EXERCISE OBJECTIVE »
Below this line is a set of entries; quote exactly the lines from the line that contains "ob = bpy.data.objects.new(name, me)" to the line that contains "1, -1, 1, 0, G)", both lines included.

***** INPUT FOR THIS TASK *****

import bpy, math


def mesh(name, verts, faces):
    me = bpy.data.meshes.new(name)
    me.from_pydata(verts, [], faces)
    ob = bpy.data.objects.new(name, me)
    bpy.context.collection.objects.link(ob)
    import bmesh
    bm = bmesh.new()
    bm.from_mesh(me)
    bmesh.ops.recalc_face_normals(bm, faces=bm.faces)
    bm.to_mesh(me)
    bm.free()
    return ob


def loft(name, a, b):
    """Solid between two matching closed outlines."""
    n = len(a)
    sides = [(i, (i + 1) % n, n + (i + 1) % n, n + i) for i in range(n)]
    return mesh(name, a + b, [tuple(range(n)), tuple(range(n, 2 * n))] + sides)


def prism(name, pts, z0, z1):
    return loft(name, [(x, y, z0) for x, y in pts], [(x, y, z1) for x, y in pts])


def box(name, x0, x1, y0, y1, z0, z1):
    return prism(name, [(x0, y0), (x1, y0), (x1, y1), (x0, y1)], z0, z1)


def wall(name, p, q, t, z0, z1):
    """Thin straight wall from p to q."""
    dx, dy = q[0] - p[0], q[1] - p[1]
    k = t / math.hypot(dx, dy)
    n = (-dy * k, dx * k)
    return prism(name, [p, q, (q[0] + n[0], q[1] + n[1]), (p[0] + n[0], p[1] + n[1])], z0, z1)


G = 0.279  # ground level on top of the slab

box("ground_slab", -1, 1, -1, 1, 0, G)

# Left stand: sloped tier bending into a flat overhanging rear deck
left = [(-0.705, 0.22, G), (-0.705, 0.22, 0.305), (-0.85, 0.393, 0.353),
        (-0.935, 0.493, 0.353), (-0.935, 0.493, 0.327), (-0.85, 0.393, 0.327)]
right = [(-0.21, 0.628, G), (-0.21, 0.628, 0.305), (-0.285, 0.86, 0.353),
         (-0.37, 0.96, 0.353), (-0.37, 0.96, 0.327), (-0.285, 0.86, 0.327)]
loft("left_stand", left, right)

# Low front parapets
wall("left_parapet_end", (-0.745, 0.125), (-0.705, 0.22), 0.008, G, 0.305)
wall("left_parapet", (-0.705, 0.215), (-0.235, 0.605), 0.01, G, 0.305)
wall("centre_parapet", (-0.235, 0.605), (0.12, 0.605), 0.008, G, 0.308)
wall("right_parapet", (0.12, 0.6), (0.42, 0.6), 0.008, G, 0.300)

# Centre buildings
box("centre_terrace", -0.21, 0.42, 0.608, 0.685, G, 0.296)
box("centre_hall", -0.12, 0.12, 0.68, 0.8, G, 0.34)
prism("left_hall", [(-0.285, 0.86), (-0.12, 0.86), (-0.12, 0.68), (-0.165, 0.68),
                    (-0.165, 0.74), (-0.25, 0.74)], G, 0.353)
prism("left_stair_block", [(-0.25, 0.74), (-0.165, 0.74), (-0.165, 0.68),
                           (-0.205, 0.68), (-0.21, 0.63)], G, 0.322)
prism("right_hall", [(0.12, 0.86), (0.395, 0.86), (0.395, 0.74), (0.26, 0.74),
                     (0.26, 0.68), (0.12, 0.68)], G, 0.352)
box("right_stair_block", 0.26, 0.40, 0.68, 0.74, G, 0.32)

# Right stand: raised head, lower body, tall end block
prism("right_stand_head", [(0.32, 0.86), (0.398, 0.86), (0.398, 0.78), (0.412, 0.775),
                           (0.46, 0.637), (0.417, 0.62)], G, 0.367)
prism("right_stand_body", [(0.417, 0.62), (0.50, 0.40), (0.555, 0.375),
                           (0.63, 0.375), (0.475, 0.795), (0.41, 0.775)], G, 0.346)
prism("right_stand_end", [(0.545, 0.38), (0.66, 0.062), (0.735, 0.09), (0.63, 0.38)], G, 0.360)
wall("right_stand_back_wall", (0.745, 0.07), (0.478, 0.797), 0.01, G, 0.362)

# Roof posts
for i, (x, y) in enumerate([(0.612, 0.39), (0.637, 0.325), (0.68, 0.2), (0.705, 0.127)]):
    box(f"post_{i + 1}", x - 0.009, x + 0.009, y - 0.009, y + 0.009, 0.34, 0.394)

*****

ANSWER BOX »
    ob = bpy.data.objects.new(name, me)
    bpy.context.collection.objects.link(ob)
    import bmesh
    bm = bmesh.new()
    bm.from_mesh(me)
    bmesh.ops.recalc_face_normals(bm, faces=bm.faces)
    bm.to_mesh(me)
    bm.free()
    return ob


def loft(name, a, b):
    """Solid between two matching closed outlines."""
    n = len(a)
    sides = [(i, (i + 1) % n, n + (i + 1) % n, n + i) for i in range(n)]
    return mesh(name, a + b, [tuple(range(n)), tuple(range(n, 2 * n))] + sides)


def prism(name, pts, z0, z1):
    return loft(name, [(x, y, z0) for x, y in pts], [(x, y, z1) for x, y in pts])


def box(name, x0, x1, y0, y1, z0, z1):
    return prism(name, [(x0, y0), (x1, y0), (x1, y1), (x0, y1)], z0, z1)


def wall(name, p, q, t, z0, z1):
    """Thin straight wall from p to q."""
    dx, dy = q[0] - p[0], q[1] - p[1]
    k = t / math.hypot(dx, dy)
    n = (-dy * k, dx * k)
    return prism(name, [p, q, (q[0] + n[0], q[1] + n[1]), (p[0] + n[0], p[1] + n[1])], z0, z1)


G = 0.279  # ground level on top of the slab

box("ground_slab", -1, 1, -1, 1, 0, G)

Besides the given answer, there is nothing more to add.